In 2015, I vowed to raise a minimum of $4000 for World Vision Australia and take on the mighty climb to Everest Base Camp.
Call me arrogant, but I wasn’t really phased by the task (of fundraising that is; the trek is another matter altogether!) This is because I believe in the power of social media and how we can use the medium for good. So I set about raising said $4000 solely using social media and guess what … it worked!
Charity is my passion. It’s something I will always include in my work and personal life. I believe that we can always help our fellow man, no matter what situation we are in. That’s why these trips are perfect for me.
Fundraising for Everest was a personal challenge of mine, which is why I decided to put my social media prowess and professional skills to the test. I have over the years contracted to Charity Challenge tourism companies. My role is to encourage interested participants to take on an adventure and support them with their fundraising. My first fundraising stop is always online tools and now I shall share with you some of the strategies I used to make my campaign successful in a mere four months.
These are my key actions that helped me hit the $4000 target:
Campaign focal point
With any social media campaign, there should be a goal and a reason behind your messages. My goal was to get people to my fundraising page to hand their hard-earned cash over to the amazing World Vision Australia. The focal point was thus my fundraising page. All activities and actions drove people to the page; whether that activity be a tweet, a Facebook post, an Instagram photo or a Linkedin update. The link would always go back to my fundraising page, the centre of my campaign world: https://everest2015.everydayhero.com/au/emma-takes-on-the-best-trek-everest
Call to action
What are you trying to get people to do? In this case, I wanted them to donate. So my call to action was “GIVE ME MONEY!” Well, in a slightly calmer and more approachable tone of course; whether it is by asking people to give generously, spare a few dollars or make a donation in lieu of a physical gift. I wanted people to give money, and this was the key to the messages I sent out. The result, hallelujah, they gave money.
I did not post this up once and hope for the best. I didn’t rely on the power of social media and the viral nature of the medium. I made the time, put in the effort and had the perseverance to continue messaging my audience. This does not mean spamming; it means creatively sharing the same thing in different ways.
I shared photos of my training, and reminded people I was doing the training to take on Everest. I would thank people who donated, refreshing the page and bringing it back to the top of my news feed. I would celebrate milestones and reiterate why I was taking on such a challenge. I would share content from World Vision and their messages.
There are so many ways to talk about the one thing – you just have to think outside the box and use a few different words here or there.
Common linking thread
#Everestbasecamptrek2015 was our hash tag for the event, which was created by the Inspired Adventures social media team. This is a great way to track the conversation about the event. I could see what other people were doing or talking about and join their conversation. I could use the tag to create a common reference point for my followers. The tag became familiar and when I used it regularly on posts, this was a quick way to associate with the message.
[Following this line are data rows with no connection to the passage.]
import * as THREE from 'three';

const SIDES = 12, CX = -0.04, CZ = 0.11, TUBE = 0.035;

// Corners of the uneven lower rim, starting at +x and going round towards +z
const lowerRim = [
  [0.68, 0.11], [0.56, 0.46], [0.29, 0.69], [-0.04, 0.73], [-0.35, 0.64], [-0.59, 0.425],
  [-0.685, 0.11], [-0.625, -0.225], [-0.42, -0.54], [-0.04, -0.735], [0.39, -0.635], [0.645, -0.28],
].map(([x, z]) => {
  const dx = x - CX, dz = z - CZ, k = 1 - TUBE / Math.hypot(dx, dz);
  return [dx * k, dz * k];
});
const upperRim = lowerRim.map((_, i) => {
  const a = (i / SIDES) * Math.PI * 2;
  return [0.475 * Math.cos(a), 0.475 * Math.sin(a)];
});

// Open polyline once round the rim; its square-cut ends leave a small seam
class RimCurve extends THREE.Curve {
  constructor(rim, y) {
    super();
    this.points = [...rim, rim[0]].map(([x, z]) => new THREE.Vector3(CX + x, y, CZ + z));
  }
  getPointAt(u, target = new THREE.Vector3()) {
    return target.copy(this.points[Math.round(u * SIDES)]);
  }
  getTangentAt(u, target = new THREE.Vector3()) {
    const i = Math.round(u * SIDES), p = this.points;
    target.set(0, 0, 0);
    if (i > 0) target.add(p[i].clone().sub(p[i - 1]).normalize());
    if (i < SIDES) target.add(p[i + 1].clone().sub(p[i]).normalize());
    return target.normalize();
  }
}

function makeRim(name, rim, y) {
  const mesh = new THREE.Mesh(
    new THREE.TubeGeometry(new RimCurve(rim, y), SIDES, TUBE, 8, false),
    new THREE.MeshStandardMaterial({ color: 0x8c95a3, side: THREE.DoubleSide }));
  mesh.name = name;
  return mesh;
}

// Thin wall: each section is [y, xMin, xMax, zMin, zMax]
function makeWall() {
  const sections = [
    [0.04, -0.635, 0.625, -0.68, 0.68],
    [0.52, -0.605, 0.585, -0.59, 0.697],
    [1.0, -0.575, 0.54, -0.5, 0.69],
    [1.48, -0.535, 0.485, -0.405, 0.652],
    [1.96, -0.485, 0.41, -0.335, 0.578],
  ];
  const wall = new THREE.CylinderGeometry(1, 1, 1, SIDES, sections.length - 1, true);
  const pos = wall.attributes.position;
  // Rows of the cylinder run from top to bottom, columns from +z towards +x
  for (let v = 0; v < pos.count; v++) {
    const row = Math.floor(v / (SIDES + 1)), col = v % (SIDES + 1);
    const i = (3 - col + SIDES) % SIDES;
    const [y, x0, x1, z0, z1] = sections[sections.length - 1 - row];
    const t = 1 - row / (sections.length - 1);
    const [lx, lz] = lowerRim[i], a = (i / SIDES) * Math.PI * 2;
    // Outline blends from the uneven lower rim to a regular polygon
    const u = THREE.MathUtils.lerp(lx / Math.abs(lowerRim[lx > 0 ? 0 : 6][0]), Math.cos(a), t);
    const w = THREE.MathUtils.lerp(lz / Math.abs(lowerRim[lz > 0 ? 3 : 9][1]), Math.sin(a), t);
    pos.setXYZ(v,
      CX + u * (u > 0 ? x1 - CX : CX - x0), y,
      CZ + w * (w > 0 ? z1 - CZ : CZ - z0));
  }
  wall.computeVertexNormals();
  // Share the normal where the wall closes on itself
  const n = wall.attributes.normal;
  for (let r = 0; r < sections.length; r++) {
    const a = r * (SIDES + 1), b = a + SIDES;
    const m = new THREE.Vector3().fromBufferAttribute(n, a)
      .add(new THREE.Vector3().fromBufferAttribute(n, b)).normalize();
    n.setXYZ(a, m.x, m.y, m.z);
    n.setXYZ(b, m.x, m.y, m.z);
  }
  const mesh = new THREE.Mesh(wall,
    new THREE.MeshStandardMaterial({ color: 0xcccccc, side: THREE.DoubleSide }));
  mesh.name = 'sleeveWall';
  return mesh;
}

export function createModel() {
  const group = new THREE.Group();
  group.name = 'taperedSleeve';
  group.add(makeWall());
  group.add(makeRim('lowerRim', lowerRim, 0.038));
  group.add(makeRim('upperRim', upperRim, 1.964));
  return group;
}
Yes, again, I was consistent. Reiterating the message, sharing the page link again and reminding my audience this activity was happening. Social media is a heavily used medium and there is a lot of information going on out there. For your message to be seen you do need to share it more than once and you do need to be creative. Again, not spamming, but regularly communicating with your audience and reinforcing your call to action.
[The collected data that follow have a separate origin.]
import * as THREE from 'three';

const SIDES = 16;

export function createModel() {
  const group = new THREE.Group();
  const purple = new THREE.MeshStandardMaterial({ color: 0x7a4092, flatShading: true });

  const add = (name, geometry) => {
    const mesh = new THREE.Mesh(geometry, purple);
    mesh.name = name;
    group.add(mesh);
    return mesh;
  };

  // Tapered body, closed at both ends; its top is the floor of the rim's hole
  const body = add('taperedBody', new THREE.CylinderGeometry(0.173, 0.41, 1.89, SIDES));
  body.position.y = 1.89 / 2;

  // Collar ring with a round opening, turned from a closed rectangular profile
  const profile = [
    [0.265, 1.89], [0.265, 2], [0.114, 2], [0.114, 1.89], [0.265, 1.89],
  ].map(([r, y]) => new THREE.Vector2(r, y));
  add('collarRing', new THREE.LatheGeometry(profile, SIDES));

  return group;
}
Thank your audience! Thanking my sponsors gave me a way to acknowledge the wonderful support I had received, but also to inform my audience again of what I was doing. Every single donation I received was shared to Facebook and Twitter. I thanked each individual.
Now, on a page where there are thousands of comments, individual posts may not be possible. However, you can achieve the same results by regularly acknowledging your audience, thanking them for following you and believing in what you do.
A group thank you can be acceptable on posts with a lot of interaction, but reaching out and engaging in two-way conversation, especially one that begins with gratitude, builds trust and loyalty. What better way to share your message then through a trusted relationship?
I don’t believe what I did was spectacular. I know the result of my fundraising will be incredible and make a huge impact to the work of World Vision Australia in Nepal, by changing the lives of women and children. But I simply made a plan for my social media campaign and followed a strategy.
The long and short of this post is that social media is not hard to use. It’s about applying practices, strategies and having a method to the madness. When there is a plan and a reason for social media, there can be results.
Do you have structure around your social media activity? Do you plan what you want to share with your audience? Do you know who your audience is? All good questions! What’s your purpose for reaching out on social media? Have a think before you tweet!
Written by Emma Lovell, Director at Lovelly Communications